Sources: The Library of Congress Country Studies; CIA World Factbook
Political rally with poster of Torrijos
Opposition march in Panama City, August 1987
General Manuel Antonio Noriega Moreno, August 1987
During the first decades of independence, Panamanian politics were largely dominated by traditional, upper class families in Panama City. By the 1940s, however, the populist nationalism of Arnulfo Arias and the growing strength of the National Police (later the National Guard and then the FDP) had begun a steady process of reducing the oligarchy's ability to control events. Following World War II, students and, to a lesser extent, labor groups became more active in national politics. The 1968 military coup, which brought Torrijos to power, represented both the ascendancy of the military as the preeminent political force in Panama and a further diminution in the influence of traditional political parties and elite families. At the same time, the growth of the Panamanian economy gave business and professional organizations greater importance and potential influence.
From the 1964 riots until the 1978 ratification of the Panama Canal Treaties, the issue of United States control over the Panama Canal dominated the national political scene (see The 1964 Riots , ch. 1). When treaty ratification largely removed that issue, the focus shifted back to internal political conditions, and pressures, both domestic and international, for a return to civilian rule mounted steadily. Internal political dynamics had changed fundamentally, however, during the Torrijos era. His death in 1981 unleashed a struggle for power within the military, between the military and civilians, and among civilians, which has continued and intensified in subsequent years.
Data as of December 1987

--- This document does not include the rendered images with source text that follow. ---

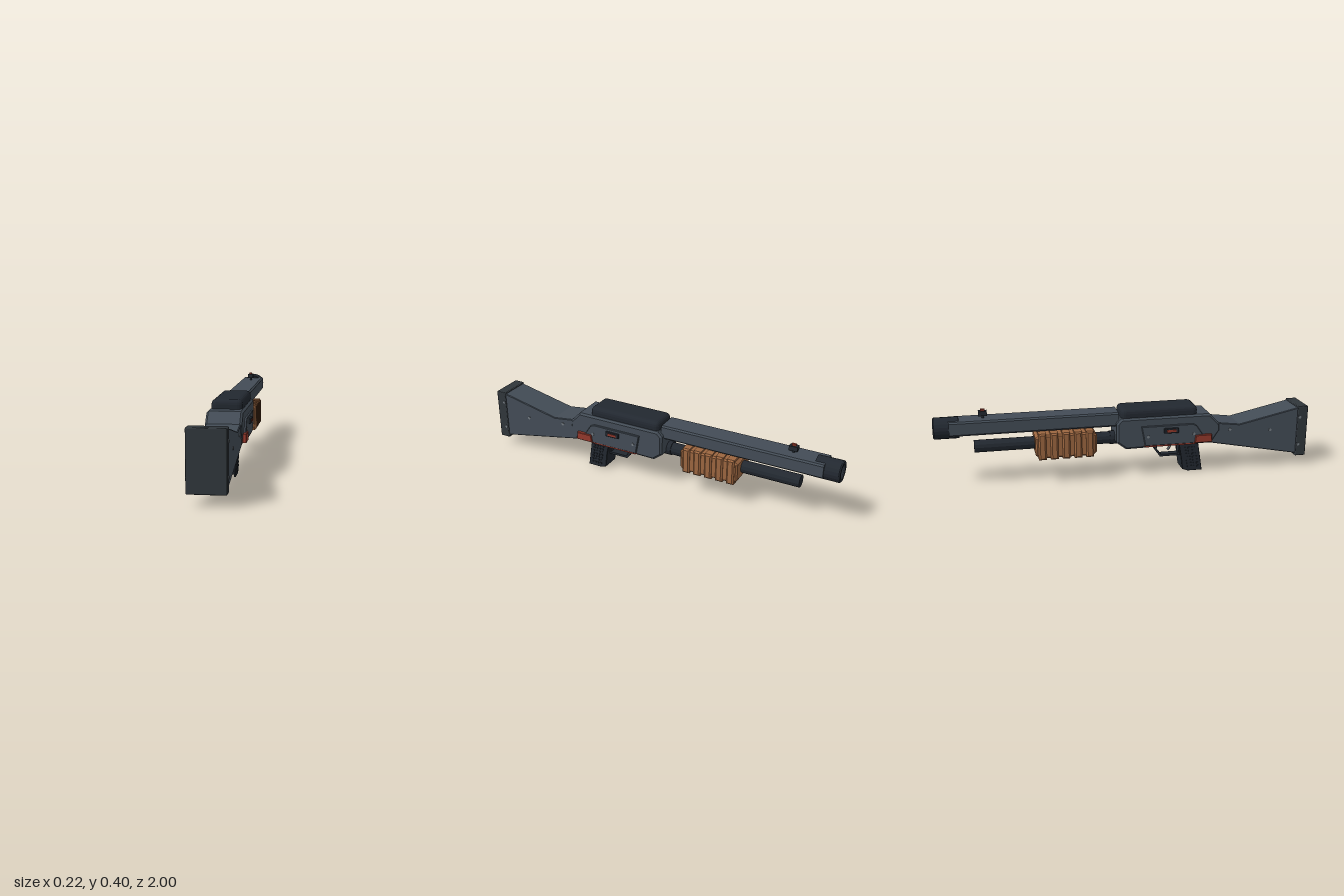
import * as THREE from 'three';
import { RoundedBoxGeometry } from 'three/addons/geometries/RoundedBoxGeometry.js';

const mat = (color) => new THREE.MeshStandardMaterial({ color, flatShading: true });
const M = {
  body: mat(0x434c56), dark: mat(0x222830), butt: mat(0x30363b),
  wood: mat(0x9c6640), red: mat(0x94392c), steel: mat(0x737b82),
};

export function createModel() {
  const root = new THREE.Group();

  const add = (name, geo, m, x = 0, y = 0, z = 0) => {
    const mesh = new THREE.Mesh(geo, m);
    mesh.name = name;
    mesh.position.set(x, y, z);
    root.add(mesh);
    return mesh;
  };
  const box = (name, m, w, h, d, x, y, z) =>
    add(name, new THREE.BoxGeometry(w, h, d), m, x, y, z);
  const rounded = (name, m, w, h, d, r, x, y, z) =>
    add(name, new RoundedBoxGeometry(w, h, d, 2, r), m, x, y, z);
  const toShape = (pts) => new THREE.Shape(pts.map(([a, b]) => new THREE.Vector2(a, b)));

  // Side profile of [z, y] points, extruded across x to the given total width
  const slab = (name, m, pts, width, bevel = 0, x = 0, hole = null) => {
    const shape = toShape(pts);
    if (hole) shape.holes.push(toShape(hole));
    const depth = width - 2 * bevel;
    const geo = new THREE.ExtrudeGeometry(shape, {
      depth, bevelEnabled: bevel > 0, bevelSize: bevel, bevelThickness: bevel,
      bevelOffset: -bevel, bevelSegments: 1,
    });
    geo.translate(0, 0, -depth / 2).rotateY(-Math.PI / 2);
    return add(name, geo, m, x);
  };

  // Cylinder along z
  const rod = (name, m, r, z0, z1, y, sides) => {
    const geo = new THREE.CylinderGeometry(r, r, Math.abs(z1 - z0), sides);
    return add(name, geo.rotateX(Math.PI / 2), m, 0, y, (z0 + z1) / 2);
  };

  // Stock and butt plate
  slab('stock', M.body, [[0.95, 0.07], [0.95, 0.335], [0.61, 0.261], [0.48, 0.278],
    [0.42, 0.278], [0.42, 0.17], [0.46, 0.165]], 0.168, 0.004);
  rounded('buttPlate', M.butt, 0.177, 0.284, 0.06, 0.006, 0, 0.199, 0.97);

  // Receiver
  slab('receiver', M.body, [[0.497, 0.272], [0.44, 0.331], [-0.04, 0.331], [-0.065, 0.305],
    [-0.065, 0.2], [-0.015, 0.162], [0.455, 0.168], [0.5, 0.235]], 0.177, 0.01);
  rounded('topPad', M.dark, 0.154, 0.07, 0.415, 0.025, 0, 0.343, 0.168);

  // Barrel with chamfered edges
  const barrelShape = toShape([[-0.05, 0.283], [0.05, 0.283], [0.062, 0.293], [0.062, 0.352],
    [0.054, 0.36], [-0.054, 0.36], [-0.062, 0.352], [-0.062, 0.293]]);
  add('barrel', new THREE.ExtrudeGeometry(barrelShape, { depth: 0.87, bevelEnabled: false }),
    M.body, 0, 0, -0.92);

  // Hollow muzzle ring
  const ring = [[0.03, 0], [0.056, 0], [0.056, 0.124], [0.052, 0.13], [0.038, 0.13], [0.034, 0.124], [0.03, 0]];
  const muzzle = new THREE.LatheGeometry(ring.map(([r, h]) => new THREE.Vector2(r, h)), 20);
  add('muzzle', muzzle.rotateX(-Math.PI / 2), M.dark, 0, 0.317, -0.87);

  // Magazine tube
  rod('magazineTube', M.dark, 0.033, 0, -0.8, 0.208, 12);
  rod('magazineCollar', M.dark, 0.037, -0.04, -0.09, 0.208, 12);

  // Ribbed foregrip
  slab('foregrip', M.wood, [[-0.17, 0.16], [-0.17, 0.252], [-0.19, 0.268], [-0.47, 0.268],
    [-0.49, 0.252], [-0.49, 0.16], [-0.47, 0.142], [-0.19, 0.142]], 0.162, 0.008);
  for (let i = 0; i < 5; i++) {
    const z = -0.207 - i * 0.062;
    slab('foregripRib', M.wood, [[z + 0.02, 0.135], [z + 0.02, 0.277],
      [z - 0.02, 0.277], [z - 0.02, 0.135]], 0.18, 0.008);
  }

  // Front sight
  box('sightStem', M.dark, 0.012, 0.02, 0.012, 0, 0.365, -0.748);
  box('frontSight', M.dark, 0.03, 0.024, 0.044, 0, 0.384, -0.748);
  box('sightBead', M.red, 0.012, 0.012, 0.022, 0, 0.4, -0.748);

  // Pistol grip core with side cheeks
  slab('gripCore', M.dark, [[0.385, 0.18], [0.285, 0.18], [0.305, 0.014], [0.405, 0.014]], 0.09);
  for (const s of [1, -1]) {
    slab('gripCheek', M.dark, [[0.388, 0.175], [0.28, 0.17], [0.295, 0.09], [0.305, 0.014],
      [0.335, 0.003], [0.415, 0.003]], 0.009, 0.002, s * 0.0465);
    for (let r = 0; r < 7; r++) {
      for (let c = 0; c < 4; c++) {
        box('gripStud', M.dark, 0.006, 0.009, 0.009,
          s * 0.052, 0.028 + r * 0.018, 0.39 - r * 0.003 - c * 0.018);
      }
    }
  }

  // Trigger guard and trigger
  slab('triggerGuard', M.dark, [[0.3, 0.085], [0.185, 0.085], [0.153, 0.13], [0.163, 0.175], [0.3, 0.175]],
    0.04, 0, 0, [[0.288, 0.097], [0.288, 0.165], [0.174, 0.165], [0.166, 0.132], [0.192, 0.097]]);
  const triggerPath = new THREE.QuadraticBezierCurve3(new THREE.Vector3(0, 0.17, 0.255),
    new THREE.Vector3(0, 0.145, 0.255), new THREE.Vector3(0, 0.115, 0.232));
  add('trigger', new THREE.TubeGeometry(triggerPath, 8, 0.007, 6), M.steel);

  // Fittings mirrored on both sides
  for (const s of [1, -1]) {
    slab('sidePanel', M.body, [[0.43, 0.178], [0.365, 0.275], [0.345, 0.285], [0.065, 0.285],
      [0.085, 0.178]], 0.016, 0.003, s * 0.091);
    slab('panelStripe', M.red, [[0.36, 0.169], [0.36, 0.178], [0.08, 0.178], [0.09, 0.169]],
      0.01, 0, s * 0.088);
    slab('rearBadge', M.red, [[0.452, 0.179], [0.448, 0.222], [0.36, 0.222], [0.354, 0.179]],
      0.02, 0.003, s * 0.097);
    rounded('ejectorFrame', M.dark, 0.018, 0.028, 0.08, 0.004, s * 0.1, 0.257, 0.225);
    box('ejectorInsert', M.red, 0.008, 0.012, 0.05, s * 0.108, 0.257, 0.225);

    // Screws as [x, y, z]
    const screws = [[0.098, 0.23, 0.35], [0.098, 0.23, 0.1], [0.083, 0.218, 0.785],
      [0.083, 0.236, 0.555], [0.087, 0.28, 0.953], [0.087, 0.125, 0.953]];
    for (const [x, y, z] of screws) {
      const geo = new THREE.CylinderGeometry(0.008, 0.008, 0.01, 10).rotateZ(Math.PI / 2);
      add('screw', geo, M.steel, s * x, y, z);
    }
  }
  return root;
}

NOTE: The information regarding Panama on this page is re-published from The Library of Congress Country Studies and the CIA World Factbook. No claims are made regarding the accuracy of Panama POLITICAL FORCES information contained here. All suggestions for corrections of any errors about Panama POLITICAL FORCES should be addressed to the Library of Congress and the CIA.